Police Department. The City shall initially provide Animal Control Officers and Process Servers with three (3) long-sleeve shirts, three (3) short-sleeve shirts, two (2) winter pairs of pants, two (2) summer pairs of pants, one (1) summer jacket, one (1) winter jacket, and a badge.
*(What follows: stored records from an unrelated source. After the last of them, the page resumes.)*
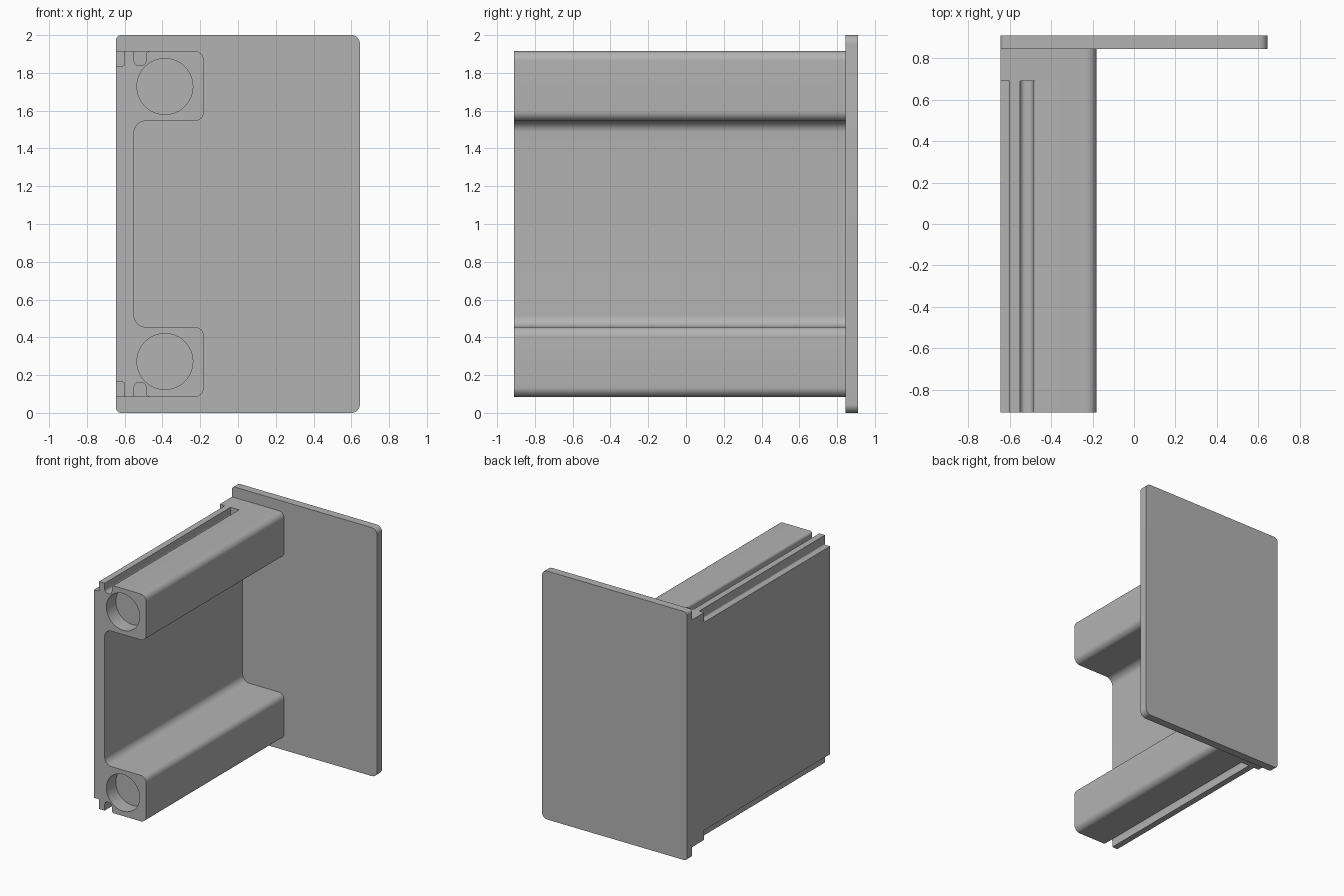
import bpy, bmesh, math
from mathutils import Vector

cube = bpy.data.objects.get("Cube")
if cube:
    bpy.data.objects.remove(cube, do_unlink=True)

grey = bpy.data.materials.new("light_grey")
grey.use_nodes = True
colour = (0.45, 0.45, 0.45, 1)
grey.diffuse_color = colour
grey.node_tree.nodes["Principled BSDF"].inputs["Base Color"].default_value = colour


def rounded(corners, steps=8):
    """Turn (x, z, radius) corners into an outline with filleted corners."""
    outline = []
    for i, (x, z, r) in enumerate(corners):
        p = Vector((x, z))
        if r == 0:
            outline.append(p)
            continue
        a = (Vector(corners[i - 1][:2]) - p).normalized()
        b = (Vector(corners[(i + 1) % len(corners)][:2]) - p).normalized()
        half = a.angle(b) / 2
        centre = p + (a + b).normalized() * r / math.sin(half)
        start = p + a * r / math.tan(half) - centre
        end = p + b * r / math.tan(half) - centre
        for k in range(steps + 1):
            t = k / steps
            outline.append(centre + (start * (1 - t) + end * t).normalized() * r)
    return outline


def circle(x, z, r, sides=48):
    angles = [2 * math.pi * k / sides for k in range(sides)]
    return [Vector((x + r * math.cos(a), z + r * math.sin(a))) for a in angles]


def prism(name, outline, front, back, bores=(), depth=0):
    """Extrude an outline along y, with optional blind bores in the front."""
    bm = bmesh.new()

    def ring(points, y):
        return [bm.verts.new((p.x, y, p.y)) for p in points]

    def walls(r0, r1):
        for i in range(len(r0)):
            bm.faces.new((r0[i - 1], r0[i], r1[i], r1[i - 1]))

    def rim(r):
        return [bm.edges.get((r[i - 1], r[i])) for i in range(len(r))]

    near, far = ring(outline, front), ring(outline, back)
    walls(near, far)
    bm.faces.new(far)
    rims = rim(near)
    for bore in bores:
        mouth, floor = ring(bore, front), ring(bore, front + depth)
        walls(mouth, floor)
        bm.faces.new(floor)
        rims += rim(mouth)
    if bores:
        bmesh.ops.triangle_fill(bm, edges=rims, use_beauty=True, normal=(0, -1, 0))
    else:
        bm.faces.new(near)
    bmesh.ops.recalc_face_normals(bm, faces=bm.faces)
    mesh = bpy.data.meshes.new(name)
    bm.to_mesh(mesh)
    bm.free()
    mesh.materials.append(grey)
    obj = bpy.data.objects.new(name, mesh)
    bpy.context.collection.objects.link(obj)
    bpy.ops.object.select_all(action="DESELECT")
    obj.select_set(True)
    bpy.context.view_layer.objects.active = obj
    bpy.ops.object.shade_smooth_by_angle(angle=math.radians(30))


def mirrored(upper):
    return rounded(upper + [(x, 2 - z, r) for x, z, r in reversed(upper)])


LEFT, TOP = -0.645, 1.915
FRONT, GROOVE_END, PLATE, BACK = -0.91, 0.69, 0.845, 0.91

# Upper half of the channel section; the lower half is its mirror image
rail = [(-0.55, 1.545, 0.06), (-0.18, 1.545, 0.05), (-0.18, TOP, 0.05)]
grooves = [(-0.487, TOP, 0.02), (-0.487, 1.84, 0.025), (-0.55, 1.84, 0.025),
           (-0.55, TOP, 0), (-0.6, TOP, 0), (-0.6, 1.837, 0.012), (LEFT, 1.837, 0)]

# Grooved channel with a blind bore in each rail
bores = [circle(-0.387, z, 0.148) for z in (1.728, 0.272)]
prism("grooved_channel", mirrored(rail + grooves), FRONT, GROOVE_END, bores, 0.12)

# Plain end of the channel, where the grooves stop
prism("channel_end", mirrored(rail + [(LEFT, TOP, 0)]), GROOVE_END, PLATE)

# Back plate
plate = [(LEFT, 0, 0.025), (-LEFT, 0, 0.045), (-LEFT, 2, 0.045), (LEFT, 2, 0.025)]
prism("back_plate", rounded(plate), PLATE, BACK)
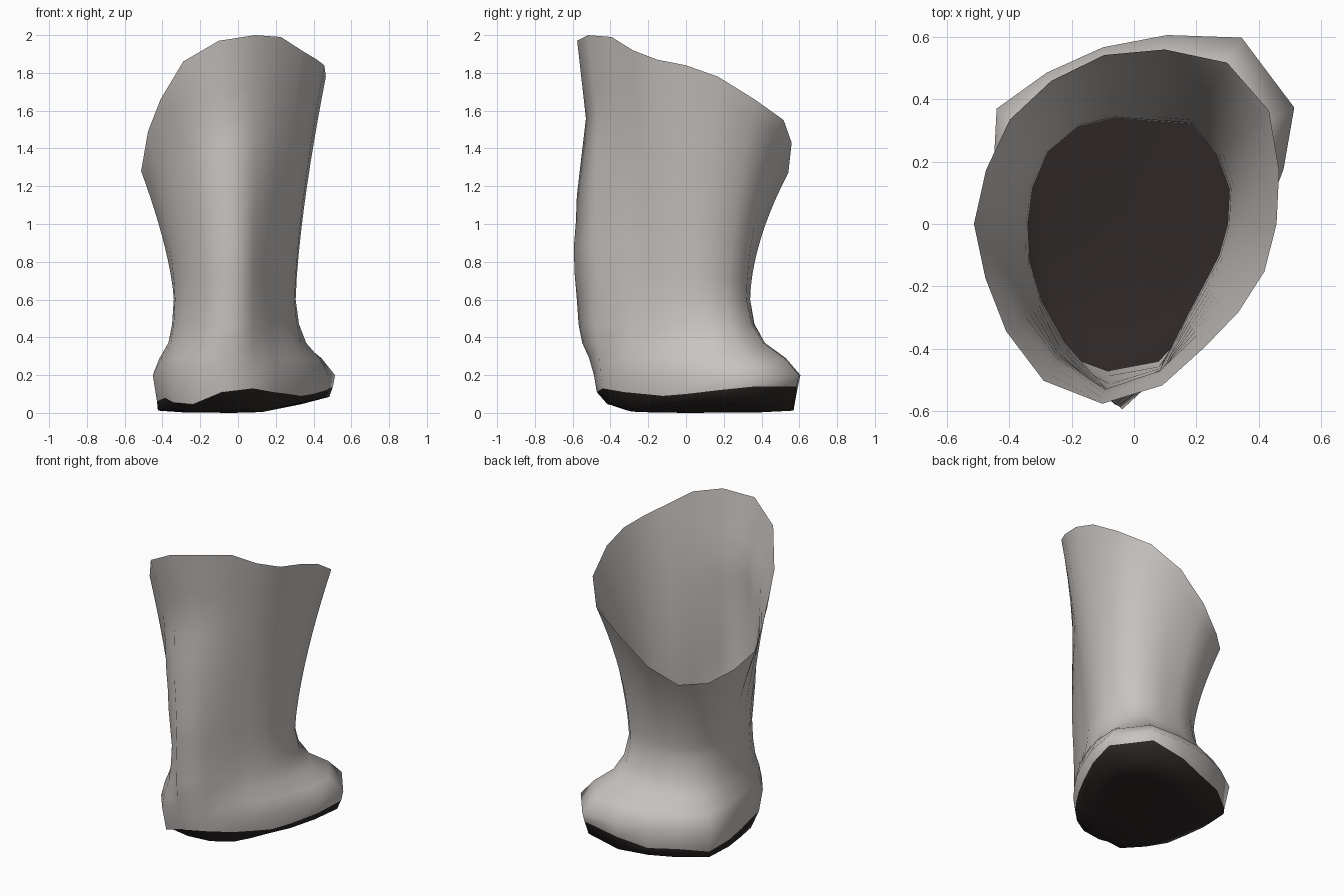
import bpy, bmesh, math

if "Cube" in bpy.data.objects:
    bpy.data.objects.remove(bpy.data.objects["Cube"])

# Cross-section radii every 20 degrees, counter-clockwise from +x
RIM = [.457, .495, .565, .597, .568, .55, .53, .52, .505, .513,
       .507, .535, .58, .585, .525, .455, .438, .445]
RIM_Z = [1.84, 1.78, 1.66, 1.55, 1.43, 1.27, 1.16, 1.16, 1.21, 1.28,
         1.49, 1.66, 1.86, 1.97, 2.0, 1.99, 1.92, 1.87]
NECK = [.30, .325, .345, .37, .335, .345, .36, .36, .345, .34,
        .355, .385, .44, .58, .475, .34, .295, .29]
FOOT = [.41, .51, .635, .69, .615, .575, .56, .575, .48, .43,
        .43, .465, .505, .495, .46, .39, .36, .37]
EDGE_Z = [.10, .12, .14, .14, .10, .06, .07, .05, .06, .07,
          .08, .055, .045, .11, .13, .11, .10, .09]
N = 18


def material(name, colour):
    m = bpy.data.materials.new(name)
    m.diffuse_color = (*colour, 1)
    m.use_nodes = True
    m.node_tree.nodes["Principled BSDF"].inputs["Base Color"].default_value = m.diffuse_color
    return m


def point(i, r, z, turn=0):
    a = math.tau * i / N + math.radians(turn)
    return [r * math.cos(a), r * math.sin(a), z]


def toe_turn(i):
    # outer toe corner sits slightly further round
    return -4 if i == 2 else 0


def lifted(i, r, z):
    # the underside curls up towards the outer toe and the front
    p = point(i, r, z, toe_turn(i))
    p[2] += .2 * max(0, p[0] - .12) + .25 * max(0, -p[1] - .27)
    return p


def shaft(i, t):
    # shin ridge bulges low down, then dips before the rim flares
    power = 1.75 if 2 < i < 6 else 1.45
    r = NECK[i] + (RIM[i] - NECK[i]) * t ** power
    if 12 <= i <= 14:
        weight = 1 if i == 13 else .6
        r += weight * (.018 * max(0, 1 - abs(t - .17) / .17)
                       - .045 * max(0, 1 - abs(t - .7) / .3))
    turn = 7 * max(0, 1 - abs(t - .15) / .55) if i == 13 else 0
    return point(i, r, .6 + (RIM_Z[i] - .6) * t, turn)


def loft(name, rings, mat, cap_bottom=False):
    bm = bmesh.new()
    vs = [[bm.verts.new(p) for p in ring] for ring in rings]
    for a, b in zip(vs, vs[1:]):
        for i in range(N):
            j = (i + 1) % N
            bm.faces.new((a[i], a[j], b[j], b[i]))
    if cap_bottom:
        c = bm.verts.new((-.03, 0, 0))
        for i in range(N):
            bm.faces.new((vs[0][(i + 1) % N], vs[0][i], c))
    for f in bm.faces:
        f.smooth = True
    me = bpy.data.meshes.new(name)
    bm.to_mesh(me)
    bm.free()
    me.materials.append(mat)
    ob = bpy.data.objects.new(name, me)
    bpy.context.collection.objects.link(ob)
    return ob


grey = material("warm_grey", (.58, .55, .53))
dark = material("sole_black", (.027, .020, .020))

# Uneven seam between the dark sole and the grey upper
seam = [point(i, FOOT[i] * (.93 + .35 * EDGE_Z[i]), EDGE_Z[i], toe_turn(i))
        for i in range(N)]

# Dark sole, fuller under the toes and rounded towards the shin side
loft("sole", [[lifted(i, FOOT[i] * .65, .003) for i in range(N)],
              [lifted(i, FOOT[i] * (.94 if i < 11 else .86), .012) for i in range(N)],
              seam], dark, cap_bottom=True)

# Grey upper: foot bulge, narrow neck, flared shaft with a slanted open rim
rings = [seam]
for z, w in ((.2, 1), (.29, .72), (.37, .32), (.47, .1), (.6, 0)):
    rings.append([point(i, NECK[i] + (FOOT[i] - NECK[i]) * w, z,
                        toe_turn(i) * w + (5.1 * (1 - w) if i == 13 else 0))
                  for i in range(N)])
STEPS = 10
for k in range(1, STEPS + 1):
    rings.append([shaft(i, k / STEPS) for i in range(N)])
loft("boot_upper", rings, grey)
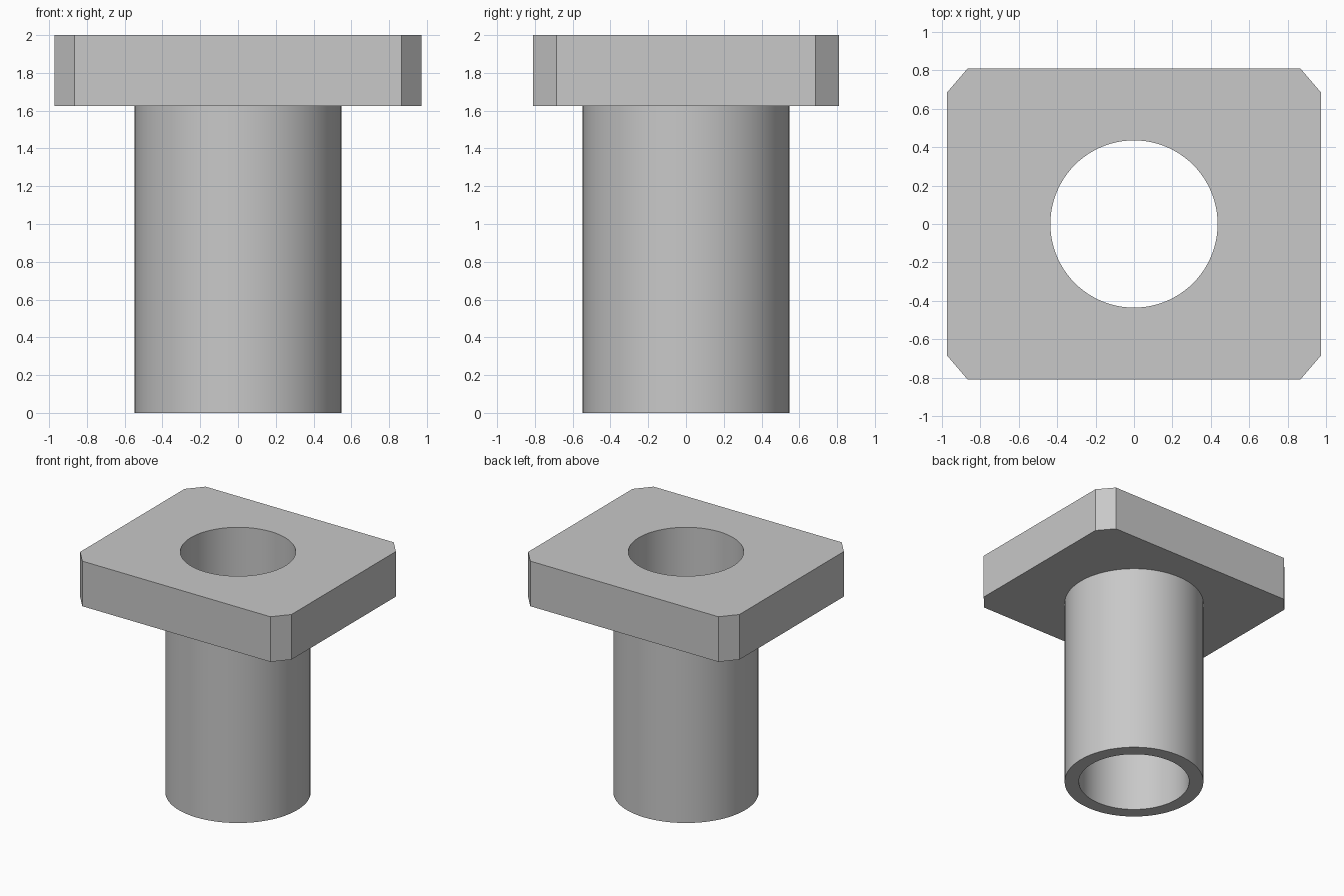
import bpy
import bmesh
import math

cube = bpy.data.objects.get("Cube")
if cube:
    bpy.data.objects.remove(cube, do_unlink=True)

HEIGHT = 2.0
FLANGE_Z = 1.625            # underside of the flange
HALF_X, HALF_Y = 0.972, 0.81
CUT_X, CUT_Y = 0.107, 0.125  # corner chamfer legs
OUTER_R, BORE_R = 0.547, 0.435
SEGMENTS = 96

grey = bpy.data.materials.new("plain_grey")
grey.use_nodes = True
colour = (0.58, 0.58, 0.58, 1.0)
grey.diffuse_color = colour
grey.node_tree.nodes["Principled BSDF"].inputs["Base Color"].default_value = colour


def prism(name, outline, z0, z1):
    """Extrude a closed counter-clockwise outline from z0 to z1."""
    bm = bmesh.new()
    base = bm.faces.new([bm.verts.new((x, y, z0)) for x, y in outline])
    top = bmesh.ops.extrude_face_region(bm, geom=[base], use_keep_orig=True)
    verts = [g for g in top["geom"] if isinstance(g, bmesh.types.BMVert)]
    bmesh.ops.translate(bm, verts=verts, vec=(0, 0, z1 - z0))
    bmesh.ops.recalc_face_normals(bm, faces=bm.faces)
    mesh = bpy.data.meshes.new(name)
    bm.to_mesh(mesh)
    bm.free()
    mesh.materials.append(grey)
    obj = bpy.data.objects.new(name, mesh)
    bpy.context.collection.objects.link(obj)
    return obj


def circle(radius):
    step = math.tau / SEGMENTS
    return [(radius * math.cos(i * step), radius * math.sin(i * step))
            for i in range(SEGMENTS)]


def combine(target, tool, operation):
    """Apply a boolean and discard the tool object."""
    mod = target.modifiers.new(operation.lower(), "BOOLEAN")
    mod.operation = operation
    mod.solver = "EXACT"
    mod.object = tool
    bpy.context.view_layer.objects.active = target
    bpy.ops.object.modifier_apply(modifier=mod.name)
    bpy.data.objects.remove(tool, do_unlink=True)


# Rectangular flange with chamfered corners
outline = []
for sx, sy in ((1, 1), (-1, 1), (-1, -1), (1, -1)):
    corner = [(sx * HALF_X, sy * (HALF_Y - CUT_Y)),
              (sx * (HALF_X - CUT_X), sy * HALF_Y)]
    outline += corner if sx * sy > 0 else corner[::-1]
bushing = prism("flanged_bushing", outline, FLANGE_Z, HEIGHT)

# Round sleeve, fused into the flange
combine(bushing, prism("sleeve", circle(OUTER_R), 0, FLANGE_Z + 0.1), "UNION")

# Bore running right through
combine(bushing, prism("bore", circle(BORE_R), -0.1, HEIGHT + 0.1), "DIFFERENCE")

# Smooth round walls, crisp edges
bpy.ops.object.select_all(action="DESELECT")
bushing.select_set(True)
bpy.context.view_layer.objects.active = bushing
bpy.ops.object.shade_smooth_by_angle(angle=math.radians(30))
Police Department. On his first day as a police officer with the San Antonio Police Department (SAPD), Xxxxx XxXxxx arrested a homeless man for public intoxication. Twenty-three years later, that same man still lives on the streets in downtown San Antonio. “Every day we were doing the same thing over and over again expecting a different outcome, but what we were doing didn’t help our homeless population one bit,” says XxXxxx’x partner Officer Xxx Xxxxxx. “That gentleman shows you just how ineffective it was.” Although it wasn’t doing anything to reduce homelessness in San Antonio, the status quo—issuing tickets, making arrests, and moving people along—was all XxXxxx and Xxxxxx had. That is, until January 2016. “Our supervisor recognized that the traditional formula wasn’t working, so we were tasked with trying something different,” XxXxxx says. “Our only marching orders were to be creative and think outside the box.” Because they had recently received crisis intervention training from SAPD’s Mental Health Unit, XxXxxx and Xxxxxx decided to apply the same principles to homeless outreach by creating a network of social service providers who could collaboratively address homelessness the same way the behavioral health system collaboratively addresses mental illness. The product of their vision is the Homeless Outreach and Positive Encounters (HOPE) Team, a unit of plainclothes officers—similar to the Atlanta Police Department unit—whose main objective isn’t policing the homeless community, but rather helping it. “What we advocate is compassion and accountability: If you’re responding to a crime in progress, then bring a criminal response. If you’re not, bring a crisis response,” XxXxxx says. “Our goal isn’t arresting people; it’s connecting the homeless population to the service providers that are there for them.” To that end, the HOPE Team—including McCann, Farris, and three part-time officers they have trained— focuses on three primary activities: interacting with San Antonio’s homeless population, whom it assists with finding food, shelter, health care, and employment; communicating with service providers about what needs exist in the community and what services they can offer to meet them; and training fellow SAPD officers in CIT principles in pursuit of an agency-wide pivot in police-homeless relations. Although their colleagues initially were skeptical, XxXxxx says the HOPE Team’s approach has catalyzed exactly the paradigm shift they hoped it would. “When you take a pers...